Top of DATA FOR THIS EXERCISE

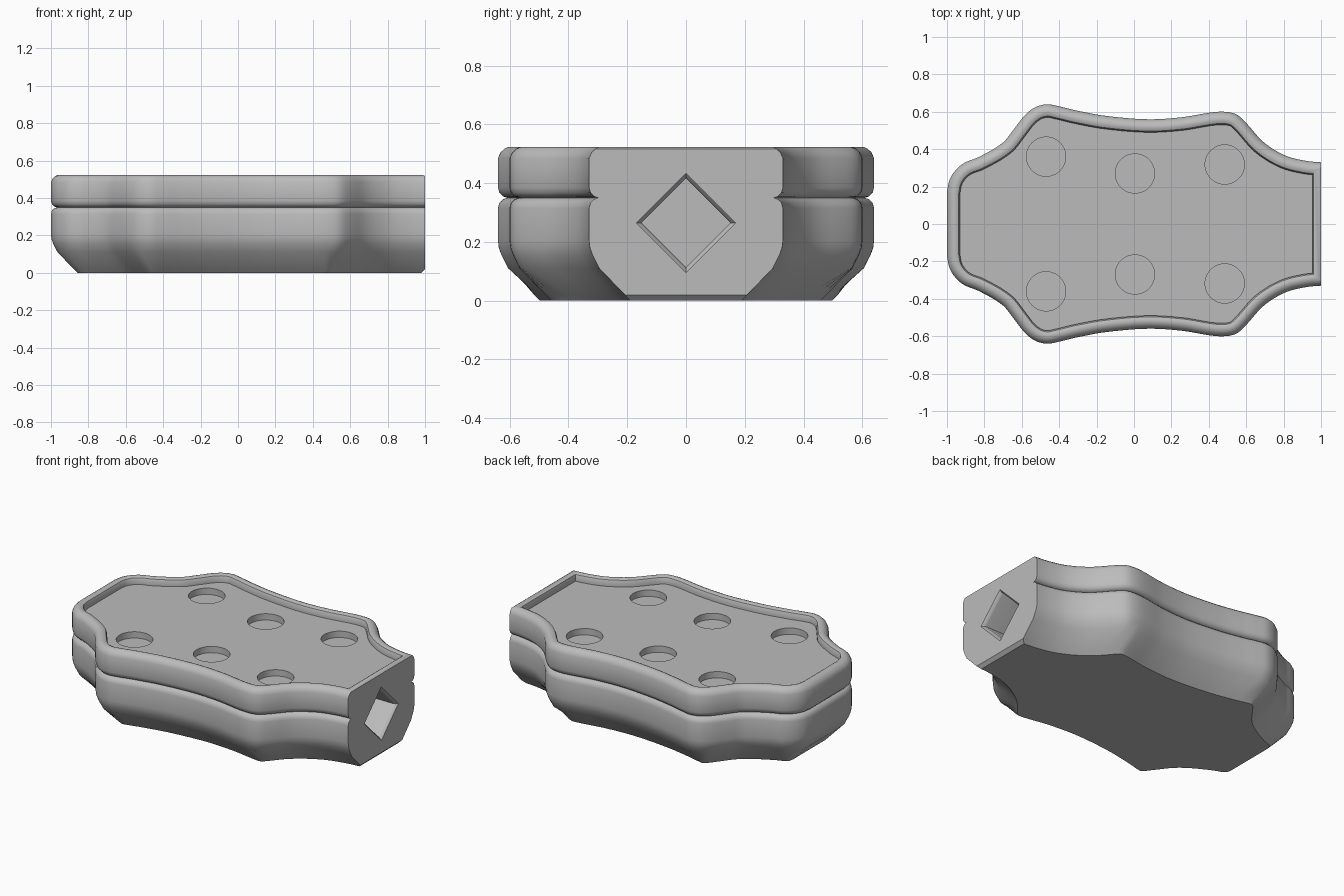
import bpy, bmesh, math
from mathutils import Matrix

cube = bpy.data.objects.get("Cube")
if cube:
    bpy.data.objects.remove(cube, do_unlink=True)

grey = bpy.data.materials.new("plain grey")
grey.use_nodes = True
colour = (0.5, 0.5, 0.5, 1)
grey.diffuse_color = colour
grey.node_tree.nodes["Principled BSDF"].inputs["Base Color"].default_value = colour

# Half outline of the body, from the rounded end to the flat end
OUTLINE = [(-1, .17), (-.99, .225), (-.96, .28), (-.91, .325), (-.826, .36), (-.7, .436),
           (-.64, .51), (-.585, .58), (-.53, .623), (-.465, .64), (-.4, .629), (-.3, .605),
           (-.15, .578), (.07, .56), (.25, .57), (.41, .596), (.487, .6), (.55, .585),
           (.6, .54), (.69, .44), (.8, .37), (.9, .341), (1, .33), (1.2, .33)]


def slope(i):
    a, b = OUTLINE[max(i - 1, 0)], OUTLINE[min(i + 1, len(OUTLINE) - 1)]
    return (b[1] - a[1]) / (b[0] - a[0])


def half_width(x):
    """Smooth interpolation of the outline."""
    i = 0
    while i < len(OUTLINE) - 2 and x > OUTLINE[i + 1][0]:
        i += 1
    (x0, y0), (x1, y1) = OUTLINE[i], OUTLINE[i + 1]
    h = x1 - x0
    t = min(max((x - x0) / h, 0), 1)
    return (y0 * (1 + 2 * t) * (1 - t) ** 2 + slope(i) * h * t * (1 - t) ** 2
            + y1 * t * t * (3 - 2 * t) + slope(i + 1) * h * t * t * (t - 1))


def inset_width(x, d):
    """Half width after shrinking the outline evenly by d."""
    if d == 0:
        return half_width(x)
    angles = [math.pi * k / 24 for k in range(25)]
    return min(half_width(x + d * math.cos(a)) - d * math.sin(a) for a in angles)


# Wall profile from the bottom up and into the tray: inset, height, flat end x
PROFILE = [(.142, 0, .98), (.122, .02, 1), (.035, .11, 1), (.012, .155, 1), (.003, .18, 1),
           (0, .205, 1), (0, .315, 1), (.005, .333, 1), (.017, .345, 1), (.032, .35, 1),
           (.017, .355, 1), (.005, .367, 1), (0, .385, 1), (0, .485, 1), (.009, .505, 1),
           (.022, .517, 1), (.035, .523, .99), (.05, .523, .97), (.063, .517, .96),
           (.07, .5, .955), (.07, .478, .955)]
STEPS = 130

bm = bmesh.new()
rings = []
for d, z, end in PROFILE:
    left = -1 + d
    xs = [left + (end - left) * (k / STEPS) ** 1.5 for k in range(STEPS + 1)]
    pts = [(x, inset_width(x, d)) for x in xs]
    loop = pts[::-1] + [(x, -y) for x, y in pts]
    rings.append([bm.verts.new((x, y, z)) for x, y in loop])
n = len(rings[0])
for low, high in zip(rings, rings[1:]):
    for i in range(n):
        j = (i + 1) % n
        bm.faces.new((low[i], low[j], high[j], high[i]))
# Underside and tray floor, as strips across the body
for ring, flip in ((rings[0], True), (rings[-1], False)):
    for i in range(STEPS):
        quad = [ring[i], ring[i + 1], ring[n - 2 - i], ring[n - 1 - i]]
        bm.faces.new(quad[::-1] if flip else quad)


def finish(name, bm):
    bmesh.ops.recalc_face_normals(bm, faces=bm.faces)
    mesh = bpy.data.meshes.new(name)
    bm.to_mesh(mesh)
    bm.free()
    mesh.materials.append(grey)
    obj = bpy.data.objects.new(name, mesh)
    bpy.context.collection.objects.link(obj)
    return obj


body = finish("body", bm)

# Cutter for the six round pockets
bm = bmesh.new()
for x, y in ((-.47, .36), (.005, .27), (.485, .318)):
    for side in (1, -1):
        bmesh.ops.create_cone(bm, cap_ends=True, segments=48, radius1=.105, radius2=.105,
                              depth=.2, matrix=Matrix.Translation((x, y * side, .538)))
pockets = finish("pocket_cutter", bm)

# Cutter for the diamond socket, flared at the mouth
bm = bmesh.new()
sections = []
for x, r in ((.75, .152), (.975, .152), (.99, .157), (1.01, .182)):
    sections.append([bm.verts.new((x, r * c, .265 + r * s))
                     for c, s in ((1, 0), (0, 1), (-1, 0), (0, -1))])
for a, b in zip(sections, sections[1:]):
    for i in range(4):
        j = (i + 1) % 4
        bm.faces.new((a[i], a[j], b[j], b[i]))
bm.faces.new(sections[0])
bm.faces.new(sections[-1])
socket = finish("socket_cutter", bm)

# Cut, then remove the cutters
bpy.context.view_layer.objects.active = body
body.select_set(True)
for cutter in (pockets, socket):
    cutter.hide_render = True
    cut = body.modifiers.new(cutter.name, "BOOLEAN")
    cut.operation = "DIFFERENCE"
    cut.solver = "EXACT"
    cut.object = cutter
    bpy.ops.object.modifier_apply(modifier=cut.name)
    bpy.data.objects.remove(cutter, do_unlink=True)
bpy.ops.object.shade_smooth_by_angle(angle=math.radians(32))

Bottom of DATA FOR THIS EXERCISE
Top of DATA FOR THIS EXERCISE

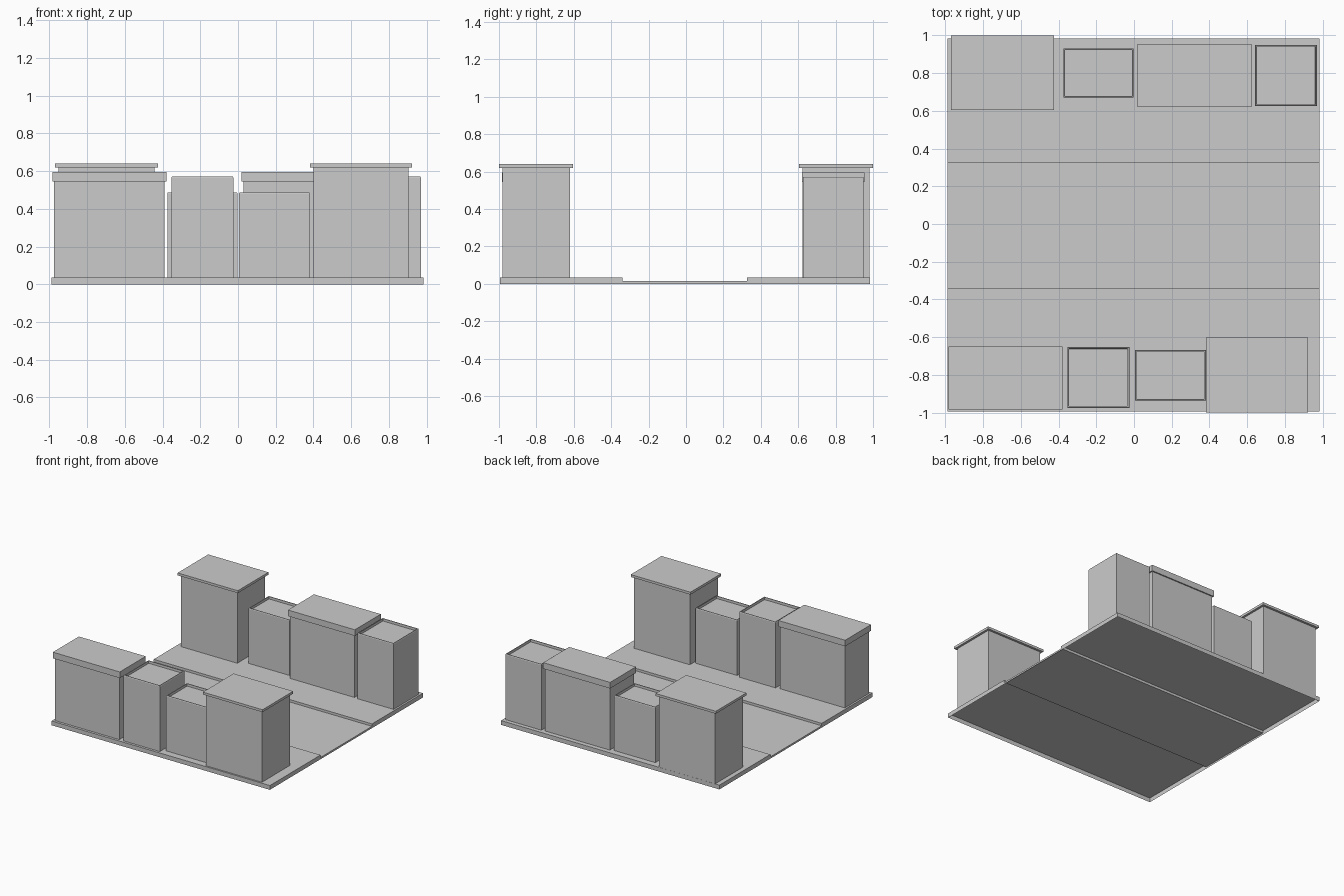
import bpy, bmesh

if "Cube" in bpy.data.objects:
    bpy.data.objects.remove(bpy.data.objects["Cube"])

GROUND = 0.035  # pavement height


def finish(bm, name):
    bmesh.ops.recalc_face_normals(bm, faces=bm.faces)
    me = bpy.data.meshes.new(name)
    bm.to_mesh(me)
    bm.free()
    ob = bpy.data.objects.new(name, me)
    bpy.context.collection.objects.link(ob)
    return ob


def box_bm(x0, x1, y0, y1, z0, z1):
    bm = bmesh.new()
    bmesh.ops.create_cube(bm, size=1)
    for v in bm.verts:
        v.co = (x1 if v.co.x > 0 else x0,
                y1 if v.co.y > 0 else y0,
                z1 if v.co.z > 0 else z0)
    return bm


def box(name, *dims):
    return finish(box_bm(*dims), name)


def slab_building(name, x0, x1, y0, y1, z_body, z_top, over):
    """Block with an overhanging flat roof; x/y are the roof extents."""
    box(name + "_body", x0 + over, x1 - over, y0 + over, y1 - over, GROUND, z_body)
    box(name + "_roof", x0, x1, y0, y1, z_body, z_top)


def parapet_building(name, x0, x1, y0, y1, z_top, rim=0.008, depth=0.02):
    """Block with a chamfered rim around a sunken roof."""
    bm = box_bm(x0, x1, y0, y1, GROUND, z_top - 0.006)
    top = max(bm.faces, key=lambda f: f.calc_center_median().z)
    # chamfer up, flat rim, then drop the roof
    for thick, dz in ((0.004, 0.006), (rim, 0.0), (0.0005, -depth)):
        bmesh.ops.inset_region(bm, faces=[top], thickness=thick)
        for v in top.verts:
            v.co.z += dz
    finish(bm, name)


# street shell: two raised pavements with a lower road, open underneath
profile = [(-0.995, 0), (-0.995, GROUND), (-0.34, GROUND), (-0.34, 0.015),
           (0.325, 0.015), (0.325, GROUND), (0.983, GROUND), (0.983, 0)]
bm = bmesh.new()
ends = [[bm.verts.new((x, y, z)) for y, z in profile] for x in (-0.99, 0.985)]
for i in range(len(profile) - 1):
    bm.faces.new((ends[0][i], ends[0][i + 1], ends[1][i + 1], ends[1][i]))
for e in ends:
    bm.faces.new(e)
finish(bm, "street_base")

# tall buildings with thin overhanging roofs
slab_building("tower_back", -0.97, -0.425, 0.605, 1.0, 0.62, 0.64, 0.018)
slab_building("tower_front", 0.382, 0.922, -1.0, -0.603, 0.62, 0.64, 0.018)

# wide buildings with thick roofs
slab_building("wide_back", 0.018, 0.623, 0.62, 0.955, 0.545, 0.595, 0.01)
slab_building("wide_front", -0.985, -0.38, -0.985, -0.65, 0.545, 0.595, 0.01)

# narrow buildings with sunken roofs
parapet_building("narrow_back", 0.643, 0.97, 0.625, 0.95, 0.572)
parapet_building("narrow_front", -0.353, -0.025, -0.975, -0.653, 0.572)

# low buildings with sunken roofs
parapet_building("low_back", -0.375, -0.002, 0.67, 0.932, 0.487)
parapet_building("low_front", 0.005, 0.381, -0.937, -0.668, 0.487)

Bottom of DATA FOR THIS EXERCISE
Top of DATA FOR THIS EXERCISE

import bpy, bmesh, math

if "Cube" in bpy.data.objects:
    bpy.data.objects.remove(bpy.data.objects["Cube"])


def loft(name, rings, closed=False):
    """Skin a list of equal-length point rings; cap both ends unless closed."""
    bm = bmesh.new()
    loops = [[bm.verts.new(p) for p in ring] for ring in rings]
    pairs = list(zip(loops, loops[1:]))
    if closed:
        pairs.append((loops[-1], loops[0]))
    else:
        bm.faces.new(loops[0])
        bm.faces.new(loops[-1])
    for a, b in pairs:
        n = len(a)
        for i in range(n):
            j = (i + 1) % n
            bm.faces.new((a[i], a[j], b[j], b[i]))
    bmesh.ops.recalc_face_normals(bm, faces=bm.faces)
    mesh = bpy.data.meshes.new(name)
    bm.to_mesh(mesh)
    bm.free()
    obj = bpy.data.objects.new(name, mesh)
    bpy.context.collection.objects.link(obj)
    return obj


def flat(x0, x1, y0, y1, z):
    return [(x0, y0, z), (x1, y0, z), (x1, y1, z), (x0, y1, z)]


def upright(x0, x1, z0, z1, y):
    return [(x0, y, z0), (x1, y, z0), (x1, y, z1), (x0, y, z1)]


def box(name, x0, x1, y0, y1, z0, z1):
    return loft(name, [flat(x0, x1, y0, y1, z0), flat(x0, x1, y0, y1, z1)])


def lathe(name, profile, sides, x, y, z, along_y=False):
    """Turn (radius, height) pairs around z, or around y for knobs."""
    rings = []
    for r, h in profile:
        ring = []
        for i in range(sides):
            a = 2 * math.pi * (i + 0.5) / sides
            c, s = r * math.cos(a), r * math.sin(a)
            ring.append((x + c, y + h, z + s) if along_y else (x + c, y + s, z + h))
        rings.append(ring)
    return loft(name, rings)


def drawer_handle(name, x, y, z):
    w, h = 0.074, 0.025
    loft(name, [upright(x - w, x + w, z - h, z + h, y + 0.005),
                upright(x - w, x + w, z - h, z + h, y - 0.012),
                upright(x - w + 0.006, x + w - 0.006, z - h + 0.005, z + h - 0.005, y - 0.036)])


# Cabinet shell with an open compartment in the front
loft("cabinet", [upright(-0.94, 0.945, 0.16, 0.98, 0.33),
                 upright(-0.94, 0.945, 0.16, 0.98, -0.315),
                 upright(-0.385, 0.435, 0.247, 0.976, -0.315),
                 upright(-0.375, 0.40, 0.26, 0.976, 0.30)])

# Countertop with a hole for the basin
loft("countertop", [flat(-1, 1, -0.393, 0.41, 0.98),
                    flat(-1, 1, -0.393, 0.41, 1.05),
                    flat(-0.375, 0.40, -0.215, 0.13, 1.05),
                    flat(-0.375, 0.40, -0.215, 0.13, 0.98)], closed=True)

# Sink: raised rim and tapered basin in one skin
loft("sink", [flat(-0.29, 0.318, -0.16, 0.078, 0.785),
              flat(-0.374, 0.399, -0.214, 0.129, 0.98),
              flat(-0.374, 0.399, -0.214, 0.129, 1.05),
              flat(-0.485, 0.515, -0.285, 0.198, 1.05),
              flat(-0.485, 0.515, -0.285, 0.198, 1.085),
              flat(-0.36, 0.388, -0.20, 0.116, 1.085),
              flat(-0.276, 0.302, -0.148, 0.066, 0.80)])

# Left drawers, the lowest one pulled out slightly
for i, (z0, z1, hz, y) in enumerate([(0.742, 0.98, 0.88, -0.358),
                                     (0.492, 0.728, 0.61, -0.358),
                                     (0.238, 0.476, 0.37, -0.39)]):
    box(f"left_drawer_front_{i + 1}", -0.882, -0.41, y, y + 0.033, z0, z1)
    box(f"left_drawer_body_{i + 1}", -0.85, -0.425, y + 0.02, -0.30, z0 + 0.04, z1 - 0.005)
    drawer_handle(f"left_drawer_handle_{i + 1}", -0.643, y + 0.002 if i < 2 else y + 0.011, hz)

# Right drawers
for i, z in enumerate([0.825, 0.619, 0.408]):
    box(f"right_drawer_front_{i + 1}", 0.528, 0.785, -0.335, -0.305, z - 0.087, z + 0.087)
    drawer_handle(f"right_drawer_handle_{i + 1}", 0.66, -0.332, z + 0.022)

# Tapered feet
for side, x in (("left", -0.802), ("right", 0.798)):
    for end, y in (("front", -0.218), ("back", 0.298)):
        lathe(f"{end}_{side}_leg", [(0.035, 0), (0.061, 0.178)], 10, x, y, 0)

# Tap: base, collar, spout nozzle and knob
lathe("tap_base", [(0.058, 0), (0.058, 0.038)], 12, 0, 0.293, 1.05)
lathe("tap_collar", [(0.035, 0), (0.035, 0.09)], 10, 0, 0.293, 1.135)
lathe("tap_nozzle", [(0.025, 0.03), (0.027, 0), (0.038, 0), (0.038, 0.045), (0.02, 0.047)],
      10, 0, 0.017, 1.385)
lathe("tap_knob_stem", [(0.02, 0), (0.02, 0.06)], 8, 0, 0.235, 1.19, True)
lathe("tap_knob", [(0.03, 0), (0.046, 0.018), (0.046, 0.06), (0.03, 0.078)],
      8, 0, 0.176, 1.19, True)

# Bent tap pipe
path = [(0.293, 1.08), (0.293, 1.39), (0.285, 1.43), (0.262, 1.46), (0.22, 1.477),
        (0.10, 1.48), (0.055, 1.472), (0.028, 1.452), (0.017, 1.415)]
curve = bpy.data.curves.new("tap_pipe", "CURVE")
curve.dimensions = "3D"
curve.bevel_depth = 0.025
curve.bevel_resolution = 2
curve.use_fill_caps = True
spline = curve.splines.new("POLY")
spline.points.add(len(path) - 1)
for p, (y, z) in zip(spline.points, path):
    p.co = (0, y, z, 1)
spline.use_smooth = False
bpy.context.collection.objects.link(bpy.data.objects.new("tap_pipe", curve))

Bottom of DATA FOR THIS EXERCISE

> [YOUR TASK] A line belongs in the answer if it contains the word "with"; copy every such line from the data above.

> [WRITTEN ANSWER]
    """Block with an overhanging flat roof; x/y are the roof extents."""
    """Block with a chamfered rim around a sunken roof."""
# street shell: two raised pavements with a lower road, open underneath
# tall buildings with thin overhanging roofs
# wide buildings with thick roofs
# narrow buildings with sunken roofs
# low buildings with sunken roofs
# Cabinet shell with an open compartment in the front
# Countertop with a hole for the basin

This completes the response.